Stored data

BEGIN

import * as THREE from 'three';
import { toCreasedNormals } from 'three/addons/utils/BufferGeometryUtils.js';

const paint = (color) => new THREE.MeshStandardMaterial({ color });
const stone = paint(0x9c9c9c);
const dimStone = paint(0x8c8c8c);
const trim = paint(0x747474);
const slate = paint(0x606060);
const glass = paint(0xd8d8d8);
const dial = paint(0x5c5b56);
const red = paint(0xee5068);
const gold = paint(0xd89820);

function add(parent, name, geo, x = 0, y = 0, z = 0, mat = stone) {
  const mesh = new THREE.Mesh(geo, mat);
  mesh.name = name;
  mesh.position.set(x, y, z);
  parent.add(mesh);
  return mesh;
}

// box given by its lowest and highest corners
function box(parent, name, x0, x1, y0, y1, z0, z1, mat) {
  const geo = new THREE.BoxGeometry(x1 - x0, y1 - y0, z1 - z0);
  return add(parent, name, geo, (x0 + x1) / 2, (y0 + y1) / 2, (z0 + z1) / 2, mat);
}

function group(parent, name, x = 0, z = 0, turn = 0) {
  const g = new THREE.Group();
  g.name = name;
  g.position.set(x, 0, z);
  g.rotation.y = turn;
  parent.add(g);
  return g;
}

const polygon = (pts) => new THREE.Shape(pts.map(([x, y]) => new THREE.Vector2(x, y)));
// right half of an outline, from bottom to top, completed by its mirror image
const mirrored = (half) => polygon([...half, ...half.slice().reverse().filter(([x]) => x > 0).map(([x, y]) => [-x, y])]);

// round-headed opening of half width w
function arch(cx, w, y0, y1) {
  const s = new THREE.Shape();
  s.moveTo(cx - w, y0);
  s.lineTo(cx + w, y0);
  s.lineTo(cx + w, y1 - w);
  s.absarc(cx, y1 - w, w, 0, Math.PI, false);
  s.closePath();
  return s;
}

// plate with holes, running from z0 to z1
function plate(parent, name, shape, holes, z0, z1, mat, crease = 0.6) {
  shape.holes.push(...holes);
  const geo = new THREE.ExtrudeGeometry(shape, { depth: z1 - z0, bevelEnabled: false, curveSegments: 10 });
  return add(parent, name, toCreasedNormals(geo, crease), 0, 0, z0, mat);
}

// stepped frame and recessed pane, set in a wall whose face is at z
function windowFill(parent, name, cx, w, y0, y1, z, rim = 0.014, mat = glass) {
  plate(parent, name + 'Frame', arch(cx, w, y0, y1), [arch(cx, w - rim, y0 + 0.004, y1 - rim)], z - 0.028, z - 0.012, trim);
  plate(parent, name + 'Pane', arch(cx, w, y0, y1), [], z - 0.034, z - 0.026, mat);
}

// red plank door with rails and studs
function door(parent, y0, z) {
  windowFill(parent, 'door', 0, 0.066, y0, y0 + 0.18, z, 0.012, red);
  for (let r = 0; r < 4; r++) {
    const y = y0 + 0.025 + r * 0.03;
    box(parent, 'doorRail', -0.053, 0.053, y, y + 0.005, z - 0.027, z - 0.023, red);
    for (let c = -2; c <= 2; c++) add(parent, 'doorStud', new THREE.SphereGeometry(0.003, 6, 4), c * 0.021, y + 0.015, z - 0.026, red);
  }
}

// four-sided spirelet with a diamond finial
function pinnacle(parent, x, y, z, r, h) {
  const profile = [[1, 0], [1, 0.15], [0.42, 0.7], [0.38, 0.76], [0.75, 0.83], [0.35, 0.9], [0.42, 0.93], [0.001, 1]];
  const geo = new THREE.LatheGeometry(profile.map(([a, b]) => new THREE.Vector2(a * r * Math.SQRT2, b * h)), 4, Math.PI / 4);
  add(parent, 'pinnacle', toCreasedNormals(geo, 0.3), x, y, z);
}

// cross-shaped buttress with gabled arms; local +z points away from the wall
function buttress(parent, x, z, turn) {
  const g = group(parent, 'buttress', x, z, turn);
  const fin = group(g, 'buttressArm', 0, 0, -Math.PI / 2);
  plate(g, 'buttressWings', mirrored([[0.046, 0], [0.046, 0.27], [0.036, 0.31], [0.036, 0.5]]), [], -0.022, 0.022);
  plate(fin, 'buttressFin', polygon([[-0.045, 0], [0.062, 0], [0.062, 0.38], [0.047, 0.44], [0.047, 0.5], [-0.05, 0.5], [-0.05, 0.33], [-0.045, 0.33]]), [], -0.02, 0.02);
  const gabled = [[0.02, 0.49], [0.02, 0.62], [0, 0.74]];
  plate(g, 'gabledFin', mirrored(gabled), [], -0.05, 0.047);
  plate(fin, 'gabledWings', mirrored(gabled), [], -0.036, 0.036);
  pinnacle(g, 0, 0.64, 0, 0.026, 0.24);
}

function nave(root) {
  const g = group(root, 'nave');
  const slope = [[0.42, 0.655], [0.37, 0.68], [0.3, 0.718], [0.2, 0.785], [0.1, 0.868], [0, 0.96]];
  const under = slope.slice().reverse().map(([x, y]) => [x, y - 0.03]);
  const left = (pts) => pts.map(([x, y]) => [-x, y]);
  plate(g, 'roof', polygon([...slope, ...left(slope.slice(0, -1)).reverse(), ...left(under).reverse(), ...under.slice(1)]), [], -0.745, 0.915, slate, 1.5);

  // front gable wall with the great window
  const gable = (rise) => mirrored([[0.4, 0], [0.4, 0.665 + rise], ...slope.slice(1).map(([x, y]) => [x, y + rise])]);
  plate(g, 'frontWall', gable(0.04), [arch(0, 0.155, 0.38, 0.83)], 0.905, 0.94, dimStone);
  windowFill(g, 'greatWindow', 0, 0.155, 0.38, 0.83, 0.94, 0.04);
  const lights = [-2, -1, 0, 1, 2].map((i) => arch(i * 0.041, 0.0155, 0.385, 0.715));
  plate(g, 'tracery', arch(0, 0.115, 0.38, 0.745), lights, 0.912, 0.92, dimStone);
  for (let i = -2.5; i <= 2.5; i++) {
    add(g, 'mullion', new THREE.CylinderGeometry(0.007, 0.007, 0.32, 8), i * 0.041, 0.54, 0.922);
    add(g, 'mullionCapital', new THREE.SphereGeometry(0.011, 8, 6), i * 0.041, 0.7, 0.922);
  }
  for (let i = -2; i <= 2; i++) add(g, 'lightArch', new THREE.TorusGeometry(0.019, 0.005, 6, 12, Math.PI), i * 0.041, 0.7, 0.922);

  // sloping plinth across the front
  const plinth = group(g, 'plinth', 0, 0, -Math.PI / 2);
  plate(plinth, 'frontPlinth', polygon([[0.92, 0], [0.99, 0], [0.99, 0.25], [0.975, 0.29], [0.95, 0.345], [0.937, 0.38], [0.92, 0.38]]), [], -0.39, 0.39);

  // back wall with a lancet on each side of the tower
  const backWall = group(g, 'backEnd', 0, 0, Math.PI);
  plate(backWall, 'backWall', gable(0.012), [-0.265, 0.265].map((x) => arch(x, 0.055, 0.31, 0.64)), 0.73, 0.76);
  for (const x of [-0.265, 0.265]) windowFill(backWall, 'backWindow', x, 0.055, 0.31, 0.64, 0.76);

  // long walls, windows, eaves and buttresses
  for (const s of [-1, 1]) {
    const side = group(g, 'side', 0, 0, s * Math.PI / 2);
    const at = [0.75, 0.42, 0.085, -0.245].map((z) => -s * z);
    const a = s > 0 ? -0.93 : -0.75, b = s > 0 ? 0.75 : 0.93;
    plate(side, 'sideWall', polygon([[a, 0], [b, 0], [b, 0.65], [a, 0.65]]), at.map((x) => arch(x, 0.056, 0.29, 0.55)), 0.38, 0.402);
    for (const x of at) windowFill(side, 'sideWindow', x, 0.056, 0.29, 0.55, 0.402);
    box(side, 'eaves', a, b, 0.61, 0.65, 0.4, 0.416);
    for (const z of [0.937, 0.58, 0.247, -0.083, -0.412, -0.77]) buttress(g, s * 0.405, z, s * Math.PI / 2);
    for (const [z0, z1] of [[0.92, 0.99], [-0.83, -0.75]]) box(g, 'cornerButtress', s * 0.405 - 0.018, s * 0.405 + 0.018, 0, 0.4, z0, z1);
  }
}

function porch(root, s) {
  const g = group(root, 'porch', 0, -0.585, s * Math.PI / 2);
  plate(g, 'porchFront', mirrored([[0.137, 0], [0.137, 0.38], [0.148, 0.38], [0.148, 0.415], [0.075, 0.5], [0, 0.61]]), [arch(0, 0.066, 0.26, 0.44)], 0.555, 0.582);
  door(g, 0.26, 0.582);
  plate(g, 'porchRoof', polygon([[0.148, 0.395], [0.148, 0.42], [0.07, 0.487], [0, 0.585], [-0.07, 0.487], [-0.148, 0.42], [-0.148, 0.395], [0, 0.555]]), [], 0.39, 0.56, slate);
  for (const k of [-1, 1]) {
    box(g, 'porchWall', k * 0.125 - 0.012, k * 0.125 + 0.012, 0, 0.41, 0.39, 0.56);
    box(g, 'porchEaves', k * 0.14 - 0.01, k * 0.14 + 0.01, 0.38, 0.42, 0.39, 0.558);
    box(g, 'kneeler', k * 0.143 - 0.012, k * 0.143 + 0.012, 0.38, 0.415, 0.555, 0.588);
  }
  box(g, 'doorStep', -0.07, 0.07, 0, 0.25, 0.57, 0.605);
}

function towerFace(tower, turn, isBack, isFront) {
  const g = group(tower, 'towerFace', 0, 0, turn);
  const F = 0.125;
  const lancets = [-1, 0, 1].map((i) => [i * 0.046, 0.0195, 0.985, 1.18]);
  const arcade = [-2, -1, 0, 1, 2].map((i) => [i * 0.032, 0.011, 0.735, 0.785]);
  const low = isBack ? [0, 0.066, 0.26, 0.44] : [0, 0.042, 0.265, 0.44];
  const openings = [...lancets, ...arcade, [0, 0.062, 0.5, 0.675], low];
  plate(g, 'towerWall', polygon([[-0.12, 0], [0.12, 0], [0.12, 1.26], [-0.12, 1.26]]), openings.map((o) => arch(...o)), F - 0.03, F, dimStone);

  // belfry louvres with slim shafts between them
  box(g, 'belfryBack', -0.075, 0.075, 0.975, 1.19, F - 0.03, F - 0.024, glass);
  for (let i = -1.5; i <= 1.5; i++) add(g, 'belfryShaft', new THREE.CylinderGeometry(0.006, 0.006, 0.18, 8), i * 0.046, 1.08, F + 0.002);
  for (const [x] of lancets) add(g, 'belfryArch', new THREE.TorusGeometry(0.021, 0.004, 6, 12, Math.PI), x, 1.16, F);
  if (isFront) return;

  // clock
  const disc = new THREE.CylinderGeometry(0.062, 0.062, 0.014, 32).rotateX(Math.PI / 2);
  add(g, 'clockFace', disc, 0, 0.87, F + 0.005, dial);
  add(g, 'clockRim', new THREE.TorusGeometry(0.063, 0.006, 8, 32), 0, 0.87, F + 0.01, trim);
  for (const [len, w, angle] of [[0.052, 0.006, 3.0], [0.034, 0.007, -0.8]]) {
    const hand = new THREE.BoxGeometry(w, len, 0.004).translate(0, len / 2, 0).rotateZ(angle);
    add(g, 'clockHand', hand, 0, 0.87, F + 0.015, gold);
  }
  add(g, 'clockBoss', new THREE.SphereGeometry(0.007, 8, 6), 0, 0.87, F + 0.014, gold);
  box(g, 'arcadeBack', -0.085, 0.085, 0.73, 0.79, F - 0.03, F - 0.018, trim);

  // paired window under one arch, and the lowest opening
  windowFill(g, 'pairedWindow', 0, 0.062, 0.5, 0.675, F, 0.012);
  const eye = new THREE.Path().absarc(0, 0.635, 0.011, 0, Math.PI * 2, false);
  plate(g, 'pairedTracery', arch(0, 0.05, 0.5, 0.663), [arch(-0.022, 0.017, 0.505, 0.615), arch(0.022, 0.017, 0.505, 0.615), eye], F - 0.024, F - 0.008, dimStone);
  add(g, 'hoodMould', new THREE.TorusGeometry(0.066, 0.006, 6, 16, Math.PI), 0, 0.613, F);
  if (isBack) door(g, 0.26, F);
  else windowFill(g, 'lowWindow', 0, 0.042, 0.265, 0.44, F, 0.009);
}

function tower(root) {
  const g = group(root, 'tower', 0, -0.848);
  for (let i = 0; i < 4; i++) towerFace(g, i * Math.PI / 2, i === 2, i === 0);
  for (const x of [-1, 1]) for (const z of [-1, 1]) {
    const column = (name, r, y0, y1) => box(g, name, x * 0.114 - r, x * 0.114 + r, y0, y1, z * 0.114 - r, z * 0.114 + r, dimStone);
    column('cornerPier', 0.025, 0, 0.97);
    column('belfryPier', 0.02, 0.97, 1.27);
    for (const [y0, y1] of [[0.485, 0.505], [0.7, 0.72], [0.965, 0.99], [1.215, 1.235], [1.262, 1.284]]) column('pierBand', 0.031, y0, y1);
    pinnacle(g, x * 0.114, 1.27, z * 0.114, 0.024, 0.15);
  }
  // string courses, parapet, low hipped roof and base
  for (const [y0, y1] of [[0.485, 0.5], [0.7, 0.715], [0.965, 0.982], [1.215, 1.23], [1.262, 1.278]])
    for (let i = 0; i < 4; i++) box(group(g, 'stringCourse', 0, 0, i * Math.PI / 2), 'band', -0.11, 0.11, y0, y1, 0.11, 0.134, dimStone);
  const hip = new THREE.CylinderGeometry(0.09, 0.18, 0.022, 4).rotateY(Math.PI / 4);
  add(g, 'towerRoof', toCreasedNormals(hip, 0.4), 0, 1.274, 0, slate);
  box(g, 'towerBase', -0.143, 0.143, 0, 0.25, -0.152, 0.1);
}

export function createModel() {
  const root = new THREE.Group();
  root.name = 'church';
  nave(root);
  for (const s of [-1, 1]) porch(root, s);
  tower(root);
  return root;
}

END

* _What you should do_: State only how many lines above hold the string "gabled".

* _Expected answer_: 4